(Records drawn from a dataset)
══════════

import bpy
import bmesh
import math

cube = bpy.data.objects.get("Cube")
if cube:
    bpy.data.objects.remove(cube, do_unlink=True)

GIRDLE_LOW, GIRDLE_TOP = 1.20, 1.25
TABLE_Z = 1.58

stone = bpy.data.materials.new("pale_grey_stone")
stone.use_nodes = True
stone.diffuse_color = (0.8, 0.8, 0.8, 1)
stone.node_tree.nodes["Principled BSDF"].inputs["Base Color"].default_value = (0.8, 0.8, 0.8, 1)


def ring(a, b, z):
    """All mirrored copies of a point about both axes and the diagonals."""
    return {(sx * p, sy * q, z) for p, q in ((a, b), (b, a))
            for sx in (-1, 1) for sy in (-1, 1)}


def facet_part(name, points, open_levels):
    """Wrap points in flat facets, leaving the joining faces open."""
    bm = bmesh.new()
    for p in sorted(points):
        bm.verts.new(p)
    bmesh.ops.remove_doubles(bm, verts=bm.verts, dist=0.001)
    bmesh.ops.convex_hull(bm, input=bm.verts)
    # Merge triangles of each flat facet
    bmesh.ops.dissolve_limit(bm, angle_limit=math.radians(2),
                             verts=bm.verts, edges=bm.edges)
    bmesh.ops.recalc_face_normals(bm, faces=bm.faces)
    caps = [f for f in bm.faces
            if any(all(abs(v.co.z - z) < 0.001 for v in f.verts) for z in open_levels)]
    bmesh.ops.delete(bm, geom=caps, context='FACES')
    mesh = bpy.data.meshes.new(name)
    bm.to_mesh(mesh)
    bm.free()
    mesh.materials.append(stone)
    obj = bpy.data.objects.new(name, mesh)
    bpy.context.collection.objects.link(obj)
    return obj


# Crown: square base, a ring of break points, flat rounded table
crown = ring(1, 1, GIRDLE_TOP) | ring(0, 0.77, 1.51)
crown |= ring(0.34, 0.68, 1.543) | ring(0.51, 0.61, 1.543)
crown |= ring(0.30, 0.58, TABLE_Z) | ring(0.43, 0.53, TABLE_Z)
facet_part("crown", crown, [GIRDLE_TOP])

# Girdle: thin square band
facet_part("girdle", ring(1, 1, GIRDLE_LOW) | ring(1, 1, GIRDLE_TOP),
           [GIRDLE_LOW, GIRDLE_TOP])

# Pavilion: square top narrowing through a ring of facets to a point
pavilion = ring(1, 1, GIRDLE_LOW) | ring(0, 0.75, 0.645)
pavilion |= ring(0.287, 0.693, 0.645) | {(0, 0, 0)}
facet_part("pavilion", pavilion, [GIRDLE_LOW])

══════════

From the first line of the data above through the line containing "# Girdle: thin square band", repeat each line exactly, and add nothing.

import bpy
import bmesh
import math

cube = bpy.data.objects.get("Cube")
if cube:
    bpy.data.objects.remove(cube, do_unlink=True)

GIRDLE_LOW, GIRDLE_TOP = 1.20, 1.25
TABLE_Z = 1.58

stone = bpy.data.materials.new("pale_grey_stone")
stone.use_nodes = True
stone.diffuse_color = (0.8, 0.8, 0.8, 1)
stone.node_tree.nodes["Principled BSDF"].inputs["Base Color"].default_value = (0.8, 0.8, 0.8, 1)


def ring(a, b, z):
    """All mirrored copies of a point about both axes and the diagonals."""
    return {(sx * p, sy * q, z) for p, q in ((a, b), (b, a))
            for sx in (-1, 1) for sy in (-1, 1)}


def facet_part(name, points, open_levels):
    """Wrap points in flat facets, leaving the joining faces open."""
    bm = bmesh.new()
    for p in sorted(points):
        bm.verts.new(p)
    bmesh.ops.remove_doubles(bm, verts=bm.verts, dist=0.001)
    bmesh.ops.convex_hull(bm, input=bm.verts)
    # Merge triangles of each flat facet
    bmesh.ops.dissolve_limit(bm, angle_limit=math.radians(2),
                             verts=bm.verts, edges=bm.edges)
    bmesh.ops.recalc_face_normals(bm, faces=bm.faces)
    caps = [f for f in bm.faces
            if any(all(abs(v.co.z - z) < 0.001 for v in f.verts) for z in open_levels)]
    bmesh.ops.delete(bm, geom=caps, context='FACES')
    mesh = bpy.data.meshes.new(name)
    bm.to_mesh(mesh)
    bm.free()
    mesh.materials.append(stone)
    obj = bpy.data.objects.new(name, mesh)
    bpy.context.collection.objects.link(obj)
    return obj


# Crown: square base, a ring of break points, flat rounded table
crown = ring(1, 1, GIRDLE_TOP) | ring(0, 0.77, 1.51)
crown |= ring(0.34, 0.68, 1.543) | ring(0.51, 0.61, 1.543)
crown |= ring(0.30, 0.58, TABLE_Z) | ring(0.43, 0.53, TABLE_Z)
facet_part("crown", crown, [GIRDLE_TOP])

# Girdle: thin square band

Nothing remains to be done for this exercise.